START Provided data

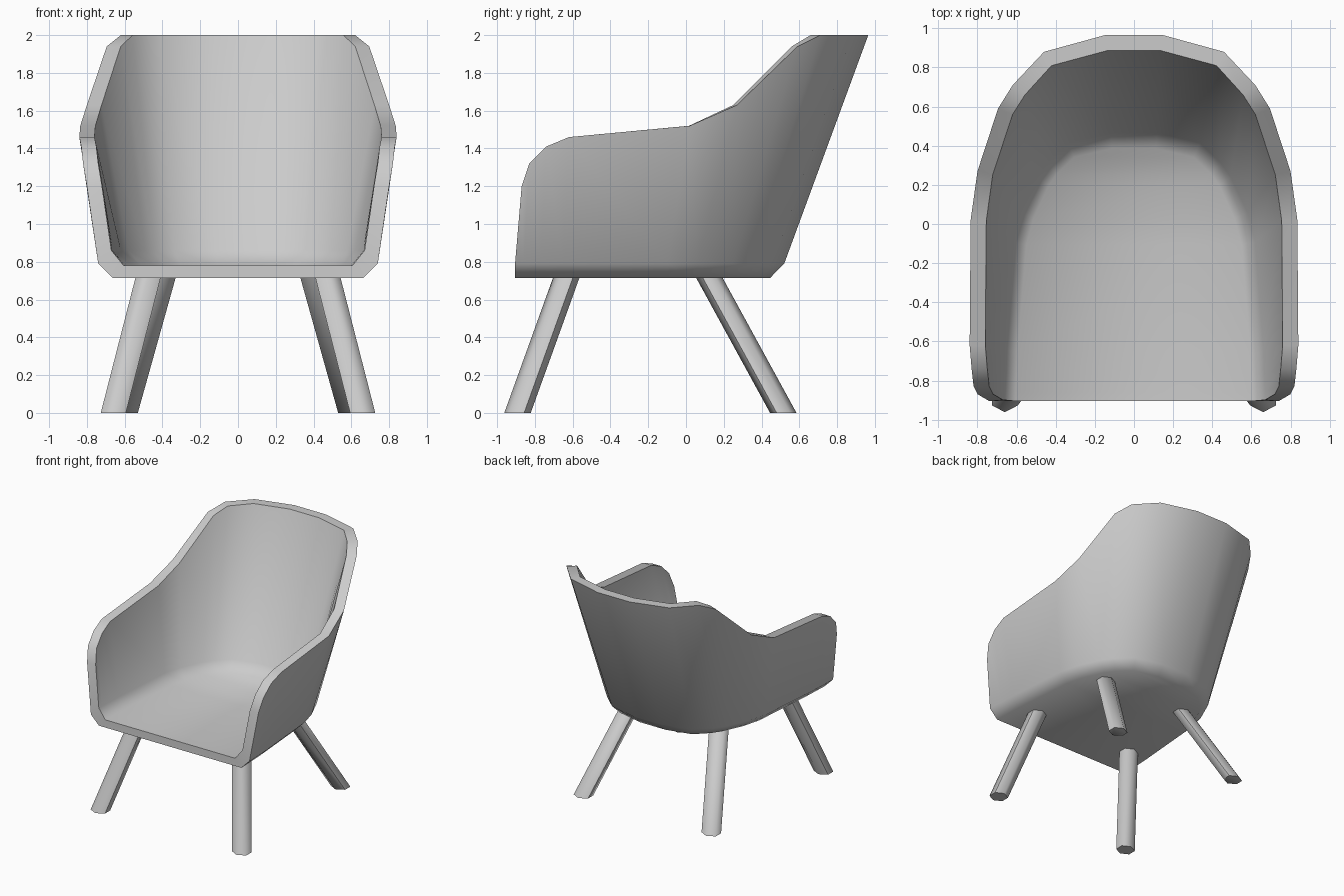
import bpy, bmesh, math
from mathutils import Vector

cube = bpy.data.objects.get("Cube")
if cube:
    bpy.data.objects.remove(cube)

grey = bpy.data.materials.new("plain grey")
grey.use_nodes = True
grey.diffuse_color = (0.6, 0.6, 0.6, 1)
grey.node_tree.nodes["Principled BSDF"].inputs["Base Color"].default_value = (0.6, 0.6, 0.6, 1)


def finish(bm, name, angle):
    bmesh.ops.recalc_face_normals(bm, faces=bm.faces)
    mesh = bpy.data.meshes.new(name)
    bm.to_mesh(mesh)
    bm.free()
    obj = bpy.data.objects.new(name, mesh)
    bpy.context.collection.objects.link(obj)
    mesh.materials.append(grey)
    bpy.ops.object.select_all(action="DESELECT")
    obj.select_set(True)
    bpy.context.view_layer.objects.active = obj
    bpy.ops.object.shade_smooth_by_angle(angle=math.radians(angle))
    return obj


# Left half of the shell, back to front: rim point, then wall foot (x, y)
FOOT_Z, BOTTOM_Z, FLOOR_Z, INNER_Z = 0.79, 0.715, 0.78, 0.86
HALF = [
    ((0.15, 0.965, 2.0), (0.13, 0.52)),
    ((0.46, 0.88, 2.0), (0.37, 0.46)),
    ((0.62, 0.71, 2.0), (0.50, 0.34)),
    ((0.695, 0.59, 1.94), (0.56, 0.25)),
    ((0.80, 0.27, 1.63), (0.645, 0.06)),
    ((0.835, 0.02, 1.52), (0.685, -0.10)),
    ((0.84, -0.62, 1.46), (0.73, -0.65)),
    ((0.83, -0.74, 1.41), (0.735, -0.77)),
    ((0.82, -0.83, 1.32), (0.74, -0.86)),
    ((0.80, -0.87, 1.2), (0.74, -0.905)),
]


def column(i):
    """Section of the shell: bottom, foot, rim outside, then rim, wall, floor inside."""
    rim, foot = Vector(HALF[i][0]), Vector((*HALF[i][1], FOOT_Z))
    out = Vector((1, 0, 0))
    if rim.y > 0:
        before = Vector(HALF[i - 1][0]) if i else Vector((-rim.x, rim.y, 0))
        along = Vector(HALF[i + 1][0]) - before
        out = Vector((-along.y, along.x, 0)).normalized()
    bottom = foot - out * 0.075
    bottom.z = BOTTOM_Z
    floor = bottom - out * 0.06
    floor.z = FLOOR_Z
    wall = foot.lerp(rim, (INNER_Z - FOOT_Z) / (rim.z - FOOT_Z)) - out * 0.08
    return [bottom, foot, rim, rim - out * 0.08, wall, floor]


# Bucket seat shell
left = [column(i) for i in range(len(HALF))]
right = [[Vector((-p.x, p.y, p.z)) for p in c] for c in left]
bm = bmesh.new()
cols = [[bm.verts.new(p) for p in c] for c in right[::-1] + left]
n = len(cols)
for a, b in zip(cols, cols[1:]):
    for k in range(5):
        bm.faces.new((a[k], b[k], b[k + 1], a[k + 1]))
for end in (cols[0], cols[-1]):
    bm.faces.new((end[0], end[1], end[4], end[5]))
    bm.faces.new((end[1], end[2], end[3], end[4]))
first, last = cols[0], cols[-1]
bm.faces.new((first[0], last[0], last[5], first[5]))
# Underside and seat floor, in strips across the chair
for k in (0, 5):
    for i in range(n // 2 - 1):
        bm.faces.new((cols[i][k], cols[i + 1][k], cols[n - 2 - i][k], cols[n - 1 - i][k]))
finish(bm, "seat_shell", 55)


# Splayed six-sided legs
def leg(name, foot, top, side):
    bm = bmesh.new()
    rings = []
    for (x, y), z in ((foot, 0), (top, 0.74)):
        rings.append([bm.verts.new((side * (x + 0.077 * math.sin(k * math.pi / 3)),
                                    y + 0.07 * math.cos(k * math.pi / 3), z)) for k in range(6)])
    for k in range(6):
        j = (k + 1) % 6
        bm.faces.new((rings[0][k], rings[0][j], rings[1][j], rings[1][k]))
    for ring in rings:
        bm.faces.new(ring)
    finish(bm, name, 62)


for label, side in (("left", 1), ("right", -1)):
    leg("front_leg_" + label, (0.66, -0.892), (0.47, -0.625), side)
    leg("back_leg_" + label, (0.597, 0.515), (0.39, 0.11), side)
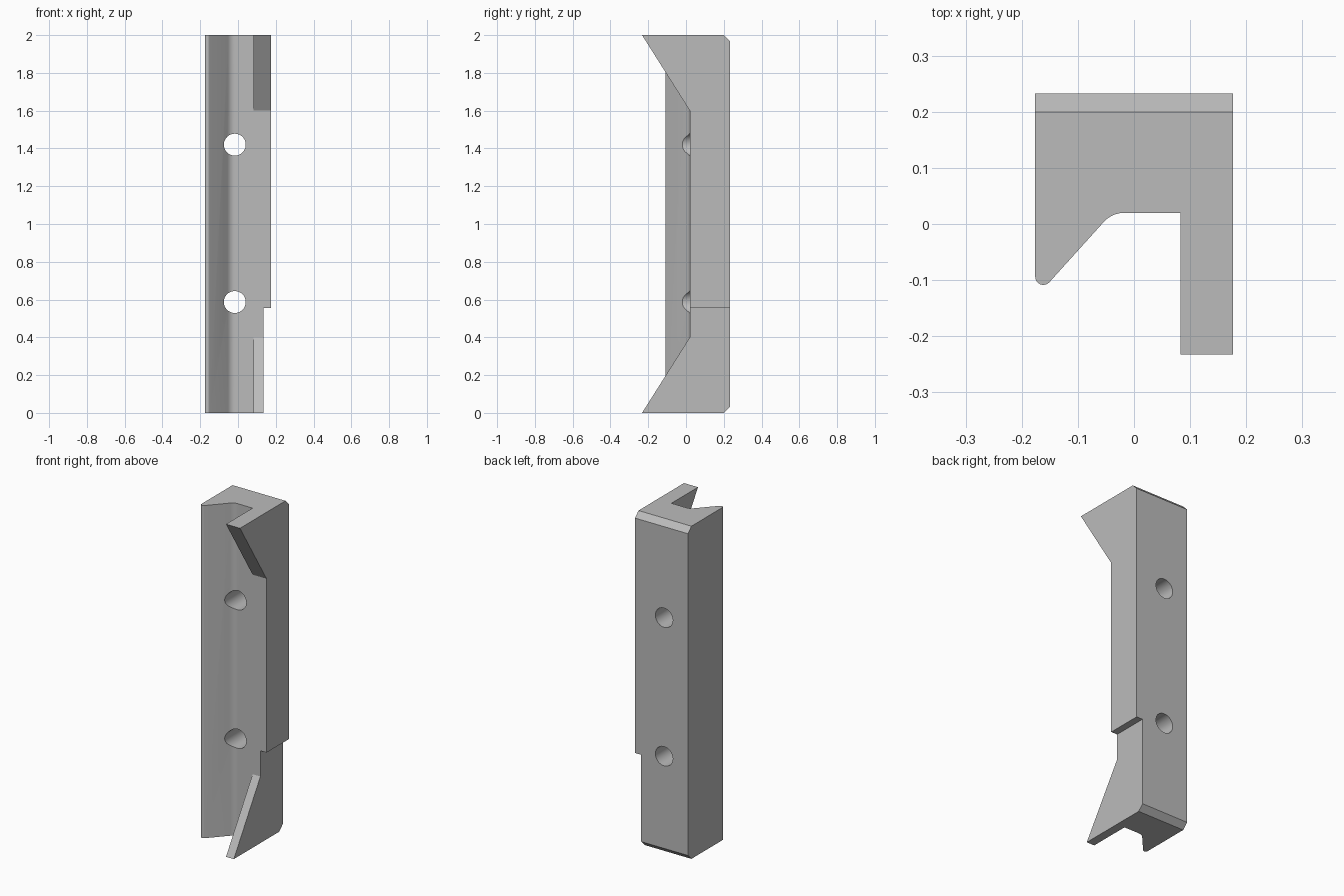
import bpy, bmesh, math
from mathutils import Vector

if "Cube" in bpy.data.objects:
    bpy.data.objects.remove(bpy.data.objects["Cube"])

W, D, H = 0.176, 0.2325, 2.0      # half width, half depth, height
FLOOR = 0.02                      # depth of the channel floor
ARM = 0.083                       # inner face of the arm

grey = bpy.data.materials.new("plain_grey")
grey.use_nodes = True
grey.diffuse_color = (0.5, 0.5, 0.5, 1)
grey.node_tree.nodes["Principled BSDF"].inputs["Base Color"].default_value = (0.5, 0.5, 0.5, 1)


def prism(name, points, place, start, end):
    """Extrude a flat outline; place maps (u, v, w) into space."""
    bm = bmesh.new()
    rings = [[bm.verts.new(place(u, v, w)) for u, v in points] for w in (start, end)]
    bm.faces.new(rings[0])
    bm.faces.new(rings[1])
    n = len(points)
    for i in range(n):
        j = (i + 1) % n
        bm.faces.new((rings[0][i], rings[0][j], rings[1][j], rings[1][i]))
    bmesh.ops.recalc_face_normals(bm, faces=bm.faces)
    mesh = bpy.data.meshes.new(name)
    bm.to_mesh(mesh)
    bm.free()
    obj = bpy.data.objects.new(name, mesh)
    bpy.context.collection.objects.link(obj)
    mesh.materials.append(grey)
    return obj


def arc(cx, cy, r, a0, a1, steps=8):
    angles = [math.radians(a0 + (a1 - a0) * i / steps) for i in range(steps + 1)]
    return [(cx + r * math.cos(a), cy + r * math.sin(a)) for a in angles]


def along_x(u, v, w):
    return Vector((w, u, v))


def along_y(u, v, w):
    return Vector((u, w, v))


def along_z(u, v, w):
    return Vector((u, v, w))


# Channel body: rounded lip, sloped wall, filleted floor and deep arm
outline = [(-W, D)]
outline += arc(-W + 0.0145, -0.094, 0.0145, 180, 315)
outline += arc(-0.017, FLOOR - 0.05, 0.05, 135, 90)
outline += [(ARM, FLOOR), (ARM, -D), (W, -D), (W, D)]
rail = prism("channel_rail", outline, along_z, 0, H)

# Cutters: arm recess, lower side step, back edge chamfers, screw holes
recess = [(-D, 0), (FLOOR, 0.4), (FLOOR, H - 0.4), (-D, H), (-D - 0.1, H), (-D - 0.1, 0)]
step = [(0.135, -0.1), (0.3, -0.1), (0.3, 0.555), (0.135, 0.555)]
cutters = [
    prism("arm_recess_cutter", recess, along_x, 0.06, 0.3),
    prism("side_step_cutter", step, along_y, -0.5, 0.5),
]
for label, z, s in (("top", H, 1), ("bottom", 0, -1)):
    chamfer = [(D + 0.05, z - s * 0.083), (D + 0.05, z + s * 0.05), (0.15, z + s * 0.05)]
    cutters.append(prism(label + "_chamfer_cutter", chamfer, along_x, -0.5, 0.5))
for label, z in (("upper", 1.42), ("lower", 0.587)):
    circle = arc(-0.017, z, 0.058, 0, 360, 48)[:-1]
    cutters.append(prism(label + "_hole_cutter", circle, along_y, -0.5, 0.5))

bpy.context.view_layer.objects.active = rail
rail.select_set(True)
for cutter in cutters:
    mod = rail.modifiers.new(cutter.name, "BOOLEAN")
    mod.operation = "DIFFERENCE"
    mod.solver = "EXACT"
    mod.object = cutter
    bpy.ops.object.modifier_apply(modifier=mod.name)
    bpy.data.objects.remove(cutter)

bpy.ops.object.shade_smooth_by_angle(angle=math.radians(25))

END Provided data

● **What the exercise asks**: Across the entries above, work out how many lines include the string "grey", and report only that figure.

● **Result of this task**: 10